Tom Deitz

From Wikipedia, the free encyclopedia
Jump to: navigation, search
Tom Deitz
Born Thomas Franklin Deitz
(1952-01-17)January 17, 1952
Georgia
Died April 27, 2009(2009-04-27) (aged 57)
Occupation novelist, professor, artist
Language English
Nationality United States
Education BA, MA
Alma mater University of Georgia
Genre Fantasy
Notable awards Phoenix Award
2007
Years active 1989-2002

Thomas Franklin Deitz (January 17, 1952 – April 27, 2009) was an American fantasy novelist, professor, and artist from Georgia. He was best known for authoring the David Sullivan contemporary fantasy series, though he also authored three other fantasy series and a standalone novel set in the same universe as the David Sullivan series.

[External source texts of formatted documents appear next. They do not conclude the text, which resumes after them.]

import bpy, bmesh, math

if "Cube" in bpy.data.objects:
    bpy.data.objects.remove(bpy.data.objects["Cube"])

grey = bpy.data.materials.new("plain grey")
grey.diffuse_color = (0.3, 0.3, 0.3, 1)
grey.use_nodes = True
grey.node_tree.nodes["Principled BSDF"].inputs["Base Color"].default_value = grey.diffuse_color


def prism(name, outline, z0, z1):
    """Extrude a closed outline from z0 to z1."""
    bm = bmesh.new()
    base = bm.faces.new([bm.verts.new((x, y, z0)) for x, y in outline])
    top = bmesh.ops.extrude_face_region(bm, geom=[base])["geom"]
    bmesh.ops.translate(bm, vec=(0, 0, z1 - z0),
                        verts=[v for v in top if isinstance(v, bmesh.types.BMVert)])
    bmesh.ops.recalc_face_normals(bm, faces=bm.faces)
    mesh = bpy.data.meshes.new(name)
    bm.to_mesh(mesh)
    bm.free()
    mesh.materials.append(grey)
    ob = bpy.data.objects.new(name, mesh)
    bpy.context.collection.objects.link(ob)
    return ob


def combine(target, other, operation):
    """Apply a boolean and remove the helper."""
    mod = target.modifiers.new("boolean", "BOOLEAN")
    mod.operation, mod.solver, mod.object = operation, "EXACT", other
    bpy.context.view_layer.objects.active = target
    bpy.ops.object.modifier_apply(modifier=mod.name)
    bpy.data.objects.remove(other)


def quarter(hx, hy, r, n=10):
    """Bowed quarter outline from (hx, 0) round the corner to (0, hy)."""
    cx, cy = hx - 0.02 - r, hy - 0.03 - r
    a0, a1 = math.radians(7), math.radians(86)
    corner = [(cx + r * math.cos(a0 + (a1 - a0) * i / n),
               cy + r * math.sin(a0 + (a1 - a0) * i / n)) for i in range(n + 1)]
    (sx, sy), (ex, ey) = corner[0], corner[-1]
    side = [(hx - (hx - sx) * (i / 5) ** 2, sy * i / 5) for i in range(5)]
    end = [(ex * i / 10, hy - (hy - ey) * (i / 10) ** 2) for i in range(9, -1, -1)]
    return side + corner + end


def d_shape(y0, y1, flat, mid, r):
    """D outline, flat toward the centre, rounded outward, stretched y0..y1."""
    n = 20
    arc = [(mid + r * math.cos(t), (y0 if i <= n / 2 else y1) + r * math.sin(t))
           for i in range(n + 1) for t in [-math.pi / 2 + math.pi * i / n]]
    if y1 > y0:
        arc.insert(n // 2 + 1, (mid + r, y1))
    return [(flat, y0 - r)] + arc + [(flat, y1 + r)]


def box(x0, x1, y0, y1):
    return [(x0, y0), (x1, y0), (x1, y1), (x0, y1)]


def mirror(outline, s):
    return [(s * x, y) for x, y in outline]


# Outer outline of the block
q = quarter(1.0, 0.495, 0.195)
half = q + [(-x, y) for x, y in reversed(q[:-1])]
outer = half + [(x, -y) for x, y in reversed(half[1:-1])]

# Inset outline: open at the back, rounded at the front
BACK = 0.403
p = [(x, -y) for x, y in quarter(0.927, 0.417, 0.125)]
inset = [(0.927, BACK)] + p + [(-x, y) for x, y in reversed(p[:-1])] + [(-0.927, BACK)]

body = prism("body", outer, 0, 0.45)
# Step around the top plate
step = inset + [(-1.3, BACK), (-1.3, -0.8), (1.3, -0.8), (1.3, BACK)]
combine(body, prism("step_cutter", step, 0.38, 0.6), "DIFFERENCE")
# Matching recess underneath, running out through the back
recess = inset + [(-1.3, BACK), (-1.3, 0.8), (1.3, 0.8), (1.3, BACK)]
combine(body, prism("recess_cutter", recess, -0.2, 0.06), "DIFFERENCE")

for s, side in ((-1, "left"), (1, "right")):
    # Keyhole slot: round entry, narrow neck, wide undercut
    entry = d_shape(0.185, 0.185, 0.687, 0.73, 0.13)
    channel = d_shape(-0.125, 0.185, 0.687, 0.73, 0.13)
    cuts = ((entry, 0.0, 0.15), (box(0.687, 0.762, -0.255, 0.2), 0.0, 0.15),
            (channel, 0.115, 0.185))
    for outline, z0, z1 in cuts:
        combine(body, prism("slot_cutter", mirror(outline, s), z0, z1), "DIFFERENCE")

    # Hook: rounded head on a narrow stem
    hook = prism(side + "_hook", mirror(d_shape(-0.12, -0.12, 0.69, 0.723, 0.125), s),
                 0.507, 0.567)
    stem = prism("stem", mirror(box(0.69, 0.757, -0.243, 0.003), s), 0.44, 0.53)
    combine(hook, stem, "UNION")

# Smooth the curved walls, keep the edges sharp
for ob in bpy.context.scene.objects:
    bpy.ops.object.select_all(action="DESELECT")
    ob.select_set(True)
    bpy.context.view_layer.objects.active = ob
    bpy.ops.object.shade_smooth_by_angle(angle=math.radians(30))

He was an assistant professor at Gainesville State College, where he was named faculty member of the year in 2008, and an adjunct professor at two other colleges. Deitz was awarded the Phoenix Award in 2007 for contributions toward Southern science fiction and fantasy fandom.

Deitz died on April 27, 2009 of heart failure after having a heart attack in January of the same year.

Biography[edit]

Thomas Franklin Deitz was born January 17, 1952 in North Carolina. He earned both a Bachelor and a Master of Arts in medieval English from the University of Georgia.

Deitz won the Phoenix Award in 2007 for lifetime achievement in promoting Southern fandom. This award was given at the annual DeepSouthCon, a traveling convention in the southeastern United States. In 2007, it was held in Dickson, Tennessee as OutsideCon 20.[1]

Deitz was an adjunct English faculty member at Gainesville State College, Lanier Tech, and Tri-County Community College, and received a tenure-track appointment as assistant professor in Fall 2008 at Gainesville State College. He was recognized as GSC's adjunct faculty member of the year in 2008.

In addition to writing, Deitz's creative outlets included creating murals and fantasy art, participating in drama productions (with minor roles in a number of community and college productions), model automobile collecting, costuming, and other pursuits via the Society for Creative Anachronism. He was a founding member of the SCA's Barony of Bryn Madoc.

Deitz died on Monday, April 27, 2009 of heart failure. He had a heart attack in January of that year and was a candidate to receive a ventricular assist device (VAD), but had suffered too much damage to his heart for the device to be implanted.

Works[edit]

Deitz wrote the standalone fantasy novel, The Gryphon King (1989, Avon, ISBN 0380755068), which is set in the same universe as the David Sullivan series.

David Sullivan series[edit]

  1. Windmaster's Bane (1986, Avon, ISBN 0380750295)
  2. Fireshaper's Doom (1987, Avon, ISBN 0380753294)
  3. Darkthunder's Way (1989, Avon, ISBN 0380755084)
  4. Sunshaker's War (1990, Avon, ISBN 0380760622)
  5. Stoneskin's Revenge (1991, Avon, ISBN 0380760630)
  6. Ghostcountry's Wrath (1995, Avon, ISBN 0380768380)
  7. Dreamseeker's Road (1995, Avon, ISBN 0380774844)
  8. Landslayer's Law (1997, Avon, ISBN 0380786494)
  9. Warstalker's Track (1999, Eos, ISBN 0380786508)

Soulsmith Trilogy[edit]

  1. Soulsmith (1991, Avon, ISBN 0380762897)
  2. Dreambuilder (1992, Avon, ISBN 0380762900)
  3. Wordwright (1993, Avon, ISBN 0380762919)

A Tale of Eron series[edit]

  1. Bloodwinter (1999, Bantam Spectra, ISBN 0553378635)
  2. Springwar (2000, Bantam Spectra, ISBN 0553378643)
  3. Summerblood (2001, Bantam Spectra, ISBN 0553380702)
  4. Warautumn (2002, Bantam Spectra, ISBN 0553380710)

Thunderbird O'Conner series[edit]

  1. Above the Lower Sky (1994, William Morrow & Co., ISBN 0688137164)
  2. The Demons in the Green (1996, Avon, ISBN 0380782715)

References[edit]

  1. ^ Lockhart, Kelly. "A Brief History Of The DeepSouthCon". Southern Fandom Resource Guide. Retrieved October 1, 2014. 

External links[edit]